Nate Johnson started the festival after he noticed a rise in independent music films and documentaries.
""People are making documentaries partly due to digital video ... but also people that are making films are in bands and bands are getting cameras to make movies,"" Johnson said.
Sound Unseen welcomes all types of music related moves, but do not expect popular commercial classics like ""The Wall"" or ""Quadrophenia."" These films are independent and for the most part deal with underground music.
According to Johnson, the six films being shown on the Roadtrip are of ""the best variety and the strongest of past screenings."" These films range from punk to reggae to hip-hop to good ol' '90s alternative rock. ""Westway to the World"" tells the complete history of the Clash through previously unseen footage and new interviews with the band. ""Freestyle: The Art of Rhyme"" is a special advance screening before its nationwide release.
Filmed over seven years, ""Freestyle"" documents the story of hip-hop from its beginnings by southern Gospel preachers up to today's open mics. ""American Astronaut"" is not really a film about music, but rather a film by musicians. Billed as the first ""sci-fi Western musical set in outer space,"" this narrative feature stars Cory McAbee of the band The Billy Nayer Show.
The plot sounds like a Barberella spin-off with McAbee playing an intergalactic trader traveling across the universe to provide the all-female populated Venus with a worthwhile male. The 1978 feature Rockers is presented here in a rare 35mm print. This reggae film examines the Kingston, Jamaica ghetto and the musicians who struggle there.
""Graceful Swans of Never: The Smashing Pumpkins"" is a new documentary that takes a more personal look at the band than an episode of ""Behind the Music"" would.
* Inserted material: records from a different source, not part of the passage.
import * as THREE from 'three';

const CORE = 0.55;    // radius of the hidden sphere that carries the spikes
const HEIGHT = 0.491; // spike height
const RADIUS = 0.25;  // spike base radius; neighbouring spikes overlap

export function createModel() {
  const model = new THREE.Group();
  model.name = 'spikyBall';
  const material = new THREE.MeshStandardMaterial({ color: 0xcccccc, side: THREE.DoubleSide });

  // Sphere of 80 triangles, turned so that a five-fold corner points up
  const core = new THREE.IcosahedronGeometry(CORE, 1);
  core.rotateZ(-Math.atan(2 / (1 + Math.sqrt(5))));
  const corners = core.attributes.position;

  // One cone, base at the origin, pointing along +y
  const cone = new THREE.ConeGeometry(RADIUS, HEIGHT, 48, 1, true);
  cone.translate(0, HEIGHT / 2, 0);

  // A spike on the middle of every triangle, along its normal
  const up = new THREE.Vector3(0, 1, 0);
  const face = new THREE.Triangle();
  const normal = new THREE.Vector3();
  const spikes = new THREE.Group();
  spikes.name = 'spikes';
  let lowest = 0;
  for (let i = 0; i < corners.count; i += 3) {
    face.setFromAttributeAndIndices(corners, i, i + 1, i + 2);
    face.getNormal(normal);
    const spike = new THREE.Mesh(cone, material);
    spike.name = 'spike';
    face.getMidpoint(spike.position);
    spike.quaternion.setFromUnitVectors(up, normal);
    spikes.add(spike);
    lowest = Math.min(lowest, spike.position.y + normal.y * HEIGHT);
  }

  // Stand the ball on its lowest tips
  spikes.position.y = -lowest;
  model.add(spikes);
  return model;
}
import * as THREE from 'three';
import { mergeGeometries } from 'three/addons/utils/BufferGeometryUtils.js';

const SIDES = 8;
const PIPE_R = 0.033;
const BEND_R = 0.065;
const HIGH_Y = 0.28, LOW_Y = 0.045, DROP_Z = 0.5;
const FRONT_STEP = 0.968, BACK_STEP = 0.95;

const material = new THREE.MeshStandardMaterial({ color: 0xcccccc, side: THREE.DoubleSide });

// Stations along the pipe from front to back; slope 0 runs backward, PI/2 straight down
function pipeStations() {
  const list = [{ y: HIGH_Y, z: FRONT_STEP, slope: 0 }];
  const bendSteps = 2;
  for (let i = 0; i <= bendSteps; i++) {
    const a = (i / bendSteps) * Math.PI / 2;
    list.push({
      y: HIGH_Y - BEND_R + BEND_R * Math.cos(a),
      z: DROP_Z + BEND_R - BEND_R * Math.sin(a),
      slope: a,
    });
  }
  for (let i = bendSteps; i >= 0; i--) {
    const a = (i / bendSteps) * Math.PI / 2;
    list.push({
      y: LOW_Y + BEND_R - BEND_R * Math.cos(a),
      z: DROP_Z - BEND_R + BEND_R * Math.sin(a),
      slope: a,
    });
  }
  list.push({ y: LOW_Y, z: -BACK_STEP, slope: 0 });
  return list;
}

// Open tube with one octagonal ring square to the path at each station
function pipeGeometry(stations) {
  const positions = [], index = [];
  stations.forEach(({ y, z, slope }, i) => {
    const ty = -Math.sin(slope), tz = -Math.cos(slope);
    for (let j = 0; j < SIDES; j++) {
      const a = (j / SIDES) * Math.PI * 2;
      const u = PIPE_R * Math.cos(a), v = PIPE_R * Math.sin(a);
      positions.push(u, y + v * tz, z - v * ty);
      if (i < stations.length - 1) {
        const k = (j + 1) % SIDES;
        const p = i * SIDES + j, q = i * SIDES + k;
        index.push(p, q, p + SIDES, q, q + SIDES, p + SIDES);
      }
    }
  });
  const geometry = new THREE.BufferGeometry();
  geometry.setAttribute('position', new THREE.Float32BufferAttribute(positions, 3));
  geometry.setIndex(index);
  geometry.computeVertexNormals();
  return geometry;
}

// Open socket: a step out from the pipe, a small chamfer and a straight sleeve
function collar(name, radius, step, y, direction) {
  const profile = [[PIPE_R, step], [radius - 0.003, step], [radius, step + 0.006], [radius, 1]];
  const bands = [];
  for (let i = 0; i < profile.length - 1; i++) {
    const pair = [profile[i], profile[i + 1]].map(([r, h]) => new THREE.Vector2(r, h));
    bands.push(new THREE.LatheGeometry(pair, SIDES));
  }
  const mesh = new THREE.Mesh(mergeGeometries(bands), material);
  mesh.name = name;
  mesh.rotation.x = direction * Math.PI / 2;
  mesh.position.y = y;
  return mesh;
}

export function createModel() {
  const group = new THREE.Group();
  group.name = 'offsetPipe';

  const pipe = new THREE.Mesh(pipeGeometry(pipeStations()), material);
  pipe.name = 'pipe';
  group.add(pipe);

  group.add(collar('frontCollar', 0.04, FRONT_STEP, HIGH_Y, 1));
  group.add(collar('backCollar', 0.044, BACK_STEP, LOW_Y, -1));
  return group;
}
Told through interviews from bandmates Billy Corgan, James Iha and Jimmy Chamberlain as well as record execs and club owners, the film focuses on all stages of the band'from its humble Chicago beginnings through their rock 'n' roll cliches of drug abuse, short lived reunions and breakups.
The 25-minute documentary ""Punking Out"" is shown with ""Graceful Swans of Never."" The short is about the famed CBGB club in New York and features performances and interviews by The Dead Boys, CBGB owner Hilly Kristal and the most famous band to emerge from the club, The Ramones. Though this is the first year of the Roadtrip, Johnson thinks it will work well because of the dual appeal to both film and movie fans. The limited releases of these movies are another good selling point.
""[These movies] you normally can't see in a move theater or otherwise. For most of the films it's either on tour or you're not going to see it again,"" Johnson said.